I never knew Miklos Imre Galbats, but his absence sufficiently nourished my childhood imagination to eventually become the starting point for and the driving force behind the work presented in this exhibition. Reflecting on my origins enabled me to discover an entire country, the homeland that my expatriate grandfather probably regretted his whole life long, the country that taught him the meaning of words like saudade and Heimat. On his passport delivered by the Third Reich, he had scribbled the Hungarian national anthem in pencil.
Still today, almost seventy-five years after the end of the Second World War, millions of people, from Afghanistan, the Near-East, or Africa, are fleeing incessant wars. Hungary, as a frontline country of the Schengen zone on the refugee trail to Western Europe, responded to this migratory flow by closing the famous Balkans route with a new "iron" curtain along the Serbo-Hungarian border.
Having grown up and lived at the heart of an open Europe, where borders have practically vanished, we tend to forget that this Europe also has its limits. The anti-migrant barrier in the south of Hungary is the physical embodiment of those limits and as such it radically changed my viewpoint in the development of this work. This new wall contradicts the self-image Europe would give itself as supreme defender of human rights. The decision makers in Brussels were unable to prevent the construction of this barrier and others like it. The resulting dilemma epitomizes the situation in which European finds itself politically. Founded on noble principles like peace, justice, openness and free exchange between its various member states, the Union can no longer hide the cracks in its ideal visage.
Demagogues, like the Hungarian Prime Minister Viktor Orban, are venturing into dangerous terrain when they legitimize their decisions on the pretext of our Christian culture, our civilisation and hence our Europe. Such claims force our thinking to be Manichean, either black or white.

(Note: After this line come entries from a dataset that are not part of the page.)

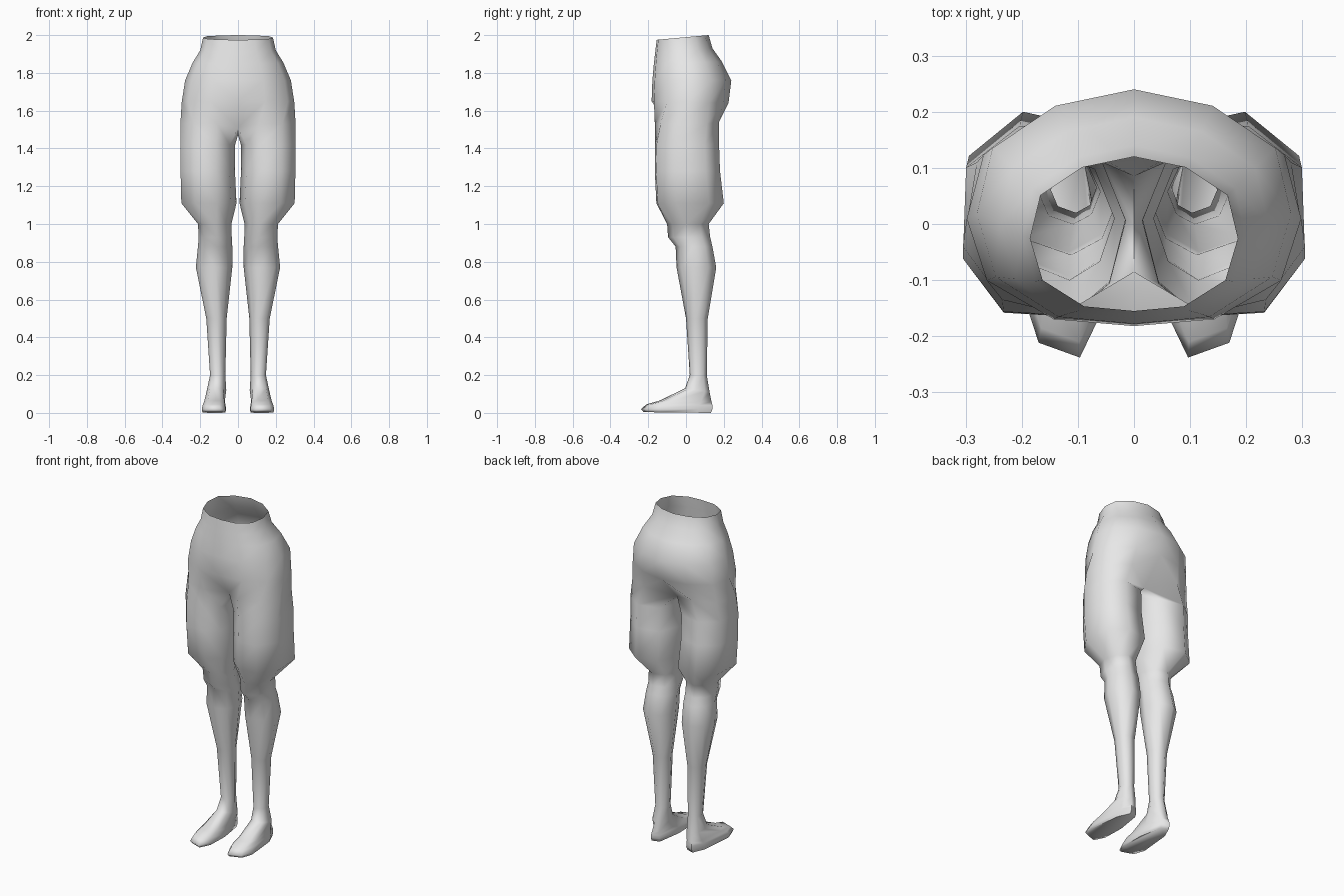
import bpy, bmesh, math

if "Cube" in bpy.data.objects:
    bpy.data.objects.remove(bpy.data.objects["Cube"])

# Cross-section outlines in a unit box: front centre, round the outer side, to the back
HIP = [(0, 0), (.48, .03), (.88, .2), (1, .47), (.9, .75), (.5, .93), (0, 1)]
THIGH = [(.1, .17), (.35, 0), (.75, .02), (1, .3), (.98, .78), (.65, 1), (.2, .92), (0, .5)]
SHIN = [(.15, .15), (.45, 0), (.85, .13), (1, .45), (.9, .8), (.6, 1), (.2, .9), (0, .5)]
FOOT = [(.14, .17), (.35, 0), (.85, .07), (1, .25), (.85, .8), (.62, 1), (.3, .96), (.12, .55)]

# Rows: outline, inner x, outer x, front y, back y, front z, back z
HIP_ROWS = [
    (HIP, 0, .185, -.155, .12, 1.975, 2.0),
    (HIP, 0, .20, -.163, .14, 1.91, 1.93),
    (HIP, 0, .24, -.170, .19, 1.85, 1.86),
    (HIP, 0, .28, -.178, .24, 1.76, 1.76),
    (HIP, 0, .298, -.182, .225, 1.65, 1.64),
]
CROTCH = [(0, -.085, 1.51), (.11, -.165, 1.53), (.235, -.135, 1.53), (.305, -.04, 1.53),
          (.28, .11, 1.53), (.16, .175, 1.54), (0, .085, 1.49), (0, 0, 1.47)]
LEG_ROWS = [
    (THIGH, .015, .305, -.163, .175, 1.42, 1.42),
    (THIGH, .016, .304, -.165, .18, 1.28, 1.28),
    (THIGH, .008, .300, -.157, .20, 1.11, 1.11),   # trouser hem
    (SHIN, .035, .212, -.10, .12, 1.00, 1.00),     # knee
    (SHIN, .033, .208, -.095, .128, .93, .93),
    (SHIN, .030, .212, -.055, .14, .88, .88),
    (SHIN, .030, .223, -.050, .16, .77, .77),      # calf
    (SHIN, .060, .168, 0, .115, .50, .50),
    (SHIN, .067, .148, .02, .11, .20, .20),        # ankle
    (SHIN, .062, .165, -.005, .125, .13, .11),
    (FOOT, .055, .178, -.14, .135, .065, .06),     # instep
    (FOOT, .050, .186, -.21, .14, .045, .04),
    (FOOT, .045, .192, -.238, .14, .02, .02),      # toes
    (FOOT, .050, .188, -.225, .132, .004, 0),      # sole
]


def ring(bm, row):
    outline, x0, x1, y0, y1, z0, z1 = row
    return [bm.verts.new((x0 + (x1 - x0) * u, y0 + (y1 - y0) * v, z0 + (z1 - z0) * v))
            for u, v in outline]


def bridge(bm, upper, lower, closed):
    n = len(upper)
    for i in range(n if closed else n - 1):
        j = (i + 1) % n
        bm.faces.new((lower[i], lower[j], upper[j], upper[i]))


bm = bmesh.new()

# Open-topped hips, one half
hips = [ring(bm, r) for r in HIP_ROWS]
crotch = [bm.verts.new(p) for p in CROTCH]
for a, b in zip(hips, hips[1:] + [crotch[:7]]):
    bridge(bm, a, b, False)

# Thigh, shin and foot down from the crotch, closed by the sole
legs = [crotch] + [ring(bm, r) for r in LEG_ROWS]
for a, b in zip(legs, legs[1:]):
    bridge(bm, a, b, True)
bm.faces.new(list(reversed(legs[-1])))

mesh = bpy.data.meshes.new("hips_and_legs")
bm.to_mesh(mesh)
bm.free()
body = bpy.data.objects.new("hips_and_legs", mesh)
bpy.context.collection.objects.link(body)

# Plain grey surface
grey = bpy.data.materials.new("light_grey")
grey.diffuse_color = (.8, .8, .8, 1)
grey.use_nodes = True
grey.node_tree.nodes["Principled BSDF"].inputs["Base Color"].default_value = grey.diffuse_color
mesh.materials.append(grey)

# Other half
mirror = body.modifiers.new("mirror", 'MIRROR')
mirror.use_axis[0] = True
mirror.merge_threshold = .001

bpy.context.view_layer.objects.active = body
body.select_set(True)
bpy.ops.object.modifier_apply(modifier=mirror.name)
bpy.ops.object.shade_smooth_by_angle(angle=math.radians(75))
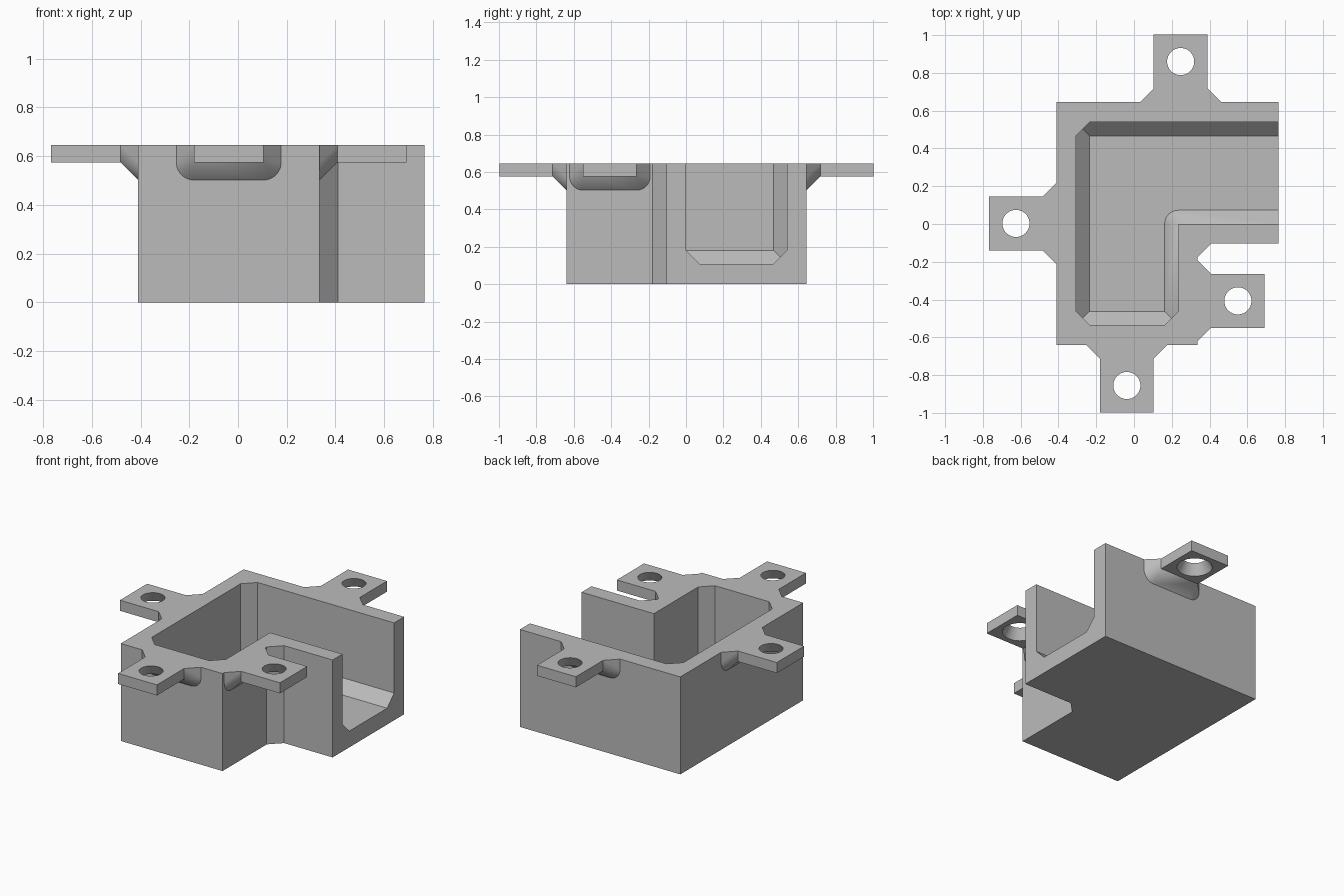
import bpy, bmesh
from math import sin, cos, pi, radians
from mathutils import Matrix, Vector

if "Cube" in bpy.data.objects:
    bpy.data.objects.remove(bpy.data.objects["Cube"], do_unlink=True)

TOP = 0.645      # rim height
FLOOR = 0.108    # cavity floor height
C = 0.073        # common chamfer size
TAB_Z = 0.575    # underside of the tabs
HALF = 0.1425    # half width of a tab

grey = bpy.data.materials.new("plain grey")
grey.use_nodes = True
grey.diffuse_color = (0.5, 0.5, 0.5, 1)
grey.node_tree.nodes["Principled BSDF"].inputs["Base Color"].default_value = (0.5, 0.5, 0.5, 1)


def make(name, bm, matrix=Matrix()):
    bmesh.ops.transform(bm, matrix=matrix, verts=bm.verts)
    bmesh.ops.recalc_face_normals(bm, faces=bm.faces)
    mesh = bpy.data.meshes.new(name)
    bm.to_mesh(mesh)
    bm.free()
    mesh.materials.append(grey)
    ob = bpy.data.objects.new(name, mesh)
    bpy.context.collection.objects.link(ob)
    return ob


def loft(rings):
    """Closed solid through rings of equal point count."""
    bm = bmesh.new()
    loops = [[bm.verts.new(p) for p in ring] for ring in rings]
    for a, b in zip(loops, loops[1:]):
        for i in range(len(a)):
            j = (i + 1) % len(a)
            bm.faces.new((a[i], a[j], b[j], b[i]))
    bm.faces.new(loops[0])
    bm.faces.new(loops[-1])
    bmesh.ops.remove_doubles(bm, verts=bm.verts, dist=1e-5)
    return bm


def prism(plan, z0, z1):
    return loft([[(x, y, z) for x, y in plan] for z in (z0, z1)])


def combine(target, tool, operation):
    mod = target.modifiers.new(operation.title(), "BOOLEAN")
    mod.operation, mod.object, mod.solver = operation, tool, "EXACT"
    bpy.context.view_layer.objects.active = target
    bpy.ops.object.modifier_apply(modifier=mod.name)
    bpy.data.objects.remove(tool, do_unlink=True)


# Outer block with the notched, chamfered front corner
housing = make("mounting_housing", prism(
    [(-0.41, -0.64), (0.335, -0.64), (0.335, -0.178), (0.41, -0.103),
     (0.765, -0.103), (0.765, 0.645), (-0.41, 0.645)], 0, TOP))

# L-shaped cavity limits
X0, X1, Y0, Y1, END = -0.308, 0.235, -0.535, 0.54, 0.9


def cavity_ring(inset, z):
    # the inner corner is rounded wherever the outline is inset
    arc = [(X1 + inset * cos(a), inset * sin(a), z)
           for a in (pi - i * pi / 16 for i in range(9))]
    return [(X0 + inset, Y0 + inset, z), (X1 - inset, Y0 + inset, z), *arc,
            (END, inset, z), (END, Y1 - inset, z), (X0 + inset, Y1 - inset, z)]


cavity = make("cavity_cutter", loft(
    [cavity_ring(C, FLOOR), cavity_ring(0, FLOOR + C)]))
shaft = make("shaft_cutter", prism([p[:2] for p in [
    (X0, Y0), (X1, Y0), (X1, 0), (END, 0), (END, Y1), (X0, Y1)]], FLOOR + C, 0.8))
combine(cavity, shaft, "UNION")

# Chamfer the upright corners of the cavity
corners = make("corner_limit", prism(
    [(X0 + C, Y0), (X1 - C, Y0), (X1, Y0 + C), (X1 + 0.2, Y0 + C), (X1 + 0.2, -0.2),
     (END + 0.1, -0.2), (END + 0.1, Y1 + 0.1), (X0 + C + 0.1, Y1 + 0.1),
     (X0, Y1 - C), (X0, Y0 + C)], 0, 0.75))
combine(cavity, corners, "INTERSECT")
combine(housing, cavity, "DIFFERENCE")


def tab_root():
    """Chamfered gusset that blends a tab into the wall."""
    bm = bmesh.new()
    for side in (-1, 1):
        profile = [(HALF + C, TOP)]
        for i in range(9):
            a = i * pi / 16
            profile.append((HALF + C * cos(a), TAB_Z - C * sin(a)))
        for u, z in profile:
            for depth in (-0.03, 0):
                bm.verts.new((side * u, depth, z))
        for z in (TAB_Z, TOP):
            bm.verts.new((side * HALF, C, z))
    hull = bmesh.ops.convex_hull(bm, input=bm.verts)
    spare = {v for v in hull["geom_interior"] if isinstance(v, bmesh.types.BMVert)}
    bmesh.ops.delete(bm, geom=list(spare), context="VERTS")
    return bm


def add_tab(x, y, turn):
    place = Matrix.Translation((x, y, 0)) @ Matrix.Rotation(radians(turn), 4, "Z")
    combine(housing, make("tab_root", tab_root(), place), "UNION")
    plate = prism([(-HALF, -0.03), (HALF, -0.03), (HALF, 0.357), (-HALF, 0.357)], TAB_Z, TOP)
    combine(housing, make("tab_plate", plate, place), "UNION")
    # countersunk hole, wider underneath
    hole = bmesh.new()
    depth = TOP - TAB_Z + 0.04
    bmesh.ops.create_cone(hole, cap_ends=True, segments=48, radius1=0.116, radius2=0.062,
                          depth=depth,
                          matrix=Matrix.Translation((0, 0.215, (TOP + TAB_Z) / 2)))
    combine(housing, make("hole_cutter", hole, place), "DIFFERENCE")


# Tabs on all four sides, turned to point outwards
add_tab(-0.038, -0.64, 180)
add_tab(-0.41, 0.003, 90)
add_tab(0.247, 0.645, 0)
add_tab(0.335, -0.407, -90)

# Tidy seams between coplanar faces
bm = bmesh.new()
bm.from_mesh(housing.data)
bmesh.ops.remove_doubles(bm, verts=bm.verts, dist=1e-4)
bmesh.ops.dissolve_limit(bm, angle_limit=radians(0.5), verts=bm.verts, edges=bm.edges)
bm.to_mesh(housing.data)
bm.free()

bpy.ops.object.select_all(action="DESELECT")
housing.select_set(True)
bpy.context.view_layer.objects.active = housing
bpy.ops.object.shade_smooth_by_angle(angle=radians(15))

They portray a world in which they are not like us and in which they consequently do not have a place.
My investigation took me all over Hungary, against a backdrop of European history and a Europe increasingly disunited.